Records shown Start Marker

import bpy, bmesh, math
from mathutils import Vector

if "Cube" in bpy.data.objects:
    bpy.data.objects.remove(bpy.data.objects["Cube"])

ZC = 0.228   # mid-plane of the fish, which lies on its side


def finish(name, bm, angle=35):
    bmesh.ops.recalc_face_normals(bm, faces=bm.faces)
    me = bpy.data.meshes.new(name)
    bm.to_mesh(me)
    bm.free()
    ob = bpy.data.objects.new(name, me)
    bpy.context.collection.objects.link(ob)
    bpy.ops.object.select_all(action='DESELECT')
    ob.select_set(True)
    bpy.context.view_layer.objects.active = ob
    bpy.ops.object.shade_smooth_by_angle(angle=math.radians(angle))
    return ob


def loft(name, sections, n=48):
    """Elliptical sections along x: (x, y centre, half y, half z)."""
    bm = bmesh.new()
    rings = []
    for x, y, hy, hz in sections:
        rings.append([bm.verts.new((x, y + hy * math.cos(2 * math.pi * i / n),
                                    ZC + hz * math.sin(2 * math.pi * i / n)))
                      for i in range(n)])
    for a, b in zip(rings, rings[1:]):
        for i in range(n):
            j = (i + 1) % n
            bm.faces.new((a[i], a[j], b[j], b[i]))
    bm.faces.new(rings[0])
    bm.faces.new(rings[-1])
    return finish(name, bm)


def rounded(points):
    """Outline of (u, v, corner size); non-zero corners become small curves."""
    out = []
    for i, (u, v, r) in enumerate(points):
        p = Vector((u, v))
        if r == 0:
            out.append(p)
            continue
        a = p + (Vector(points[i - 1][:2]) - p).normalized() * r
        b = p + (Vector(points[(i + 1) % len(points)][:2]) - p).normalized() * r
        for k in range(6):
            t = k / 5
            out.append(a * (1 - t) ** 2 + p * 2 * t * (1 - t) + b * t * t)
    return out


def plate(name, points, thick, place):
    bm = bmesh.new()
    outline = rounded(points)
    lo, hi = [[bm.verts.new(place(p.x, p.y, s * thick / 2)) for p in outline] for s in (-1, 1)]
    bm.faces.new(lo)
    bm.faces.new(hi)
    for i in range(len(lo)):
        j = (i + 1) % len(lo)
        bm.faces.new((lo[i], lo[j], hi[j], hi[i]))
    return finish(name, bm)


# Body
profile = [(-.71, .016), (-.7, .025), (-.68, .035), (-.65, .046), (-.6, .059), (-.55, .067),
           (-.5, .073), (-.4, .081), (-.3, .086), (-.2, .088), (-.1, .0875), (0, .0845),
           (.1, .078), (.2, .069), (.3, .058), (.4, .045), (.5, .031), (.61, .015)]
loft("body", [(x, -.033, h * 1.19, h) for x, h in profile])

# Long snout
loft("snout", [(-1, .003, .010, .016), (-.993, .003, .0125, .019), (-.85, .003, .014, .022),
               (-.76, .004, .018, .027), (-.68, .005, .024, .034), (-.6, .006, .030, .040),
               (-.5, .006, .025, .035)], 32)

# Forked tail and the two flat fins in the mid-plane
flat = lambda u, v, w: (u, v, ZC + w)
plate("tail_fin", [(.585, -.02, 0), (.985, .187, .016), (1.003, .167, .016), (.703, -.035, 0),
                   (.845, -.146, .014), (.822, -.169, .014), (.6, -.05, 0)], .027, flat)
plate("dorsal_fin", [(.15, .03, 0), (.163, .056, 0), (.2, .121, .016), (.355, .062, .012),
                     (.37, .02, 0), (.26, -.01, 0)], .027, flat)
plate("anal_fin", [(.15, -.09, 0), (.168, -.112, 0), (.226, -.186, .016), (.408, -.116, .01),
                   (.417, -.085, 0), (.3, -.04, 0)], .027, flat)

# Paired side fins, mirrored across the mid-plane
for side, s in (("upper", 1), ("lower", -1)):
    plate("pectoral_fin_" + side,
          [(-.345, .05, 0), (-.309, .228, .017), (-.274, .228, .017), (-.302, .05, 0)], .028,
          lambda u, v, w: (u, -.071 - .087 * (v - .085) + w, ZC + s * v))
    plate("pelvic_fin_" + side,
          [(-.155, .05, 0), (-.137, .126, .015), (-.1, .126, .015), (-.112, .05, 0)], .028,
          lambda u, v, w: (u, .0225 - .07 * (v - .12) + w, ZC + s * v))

Records shown End Marker

» **Requirement**: Which lines of the records above contain the word "flat"? Report each one.

» **Written answer**:
# Forked tail and the two flat fins in the mid-plane
flat = lambda u, v, w: (u, v, ZC + w)
                   (.845, -.146, .014), (.822, -.169, .014), (.6, -.05, 0)], .027, flat)
                     (.37, .02, 0), (.26, -.01, 0)], .027, flat)
                   (.417, -.085, 0), (.3, -.04, 0)], .027, flat)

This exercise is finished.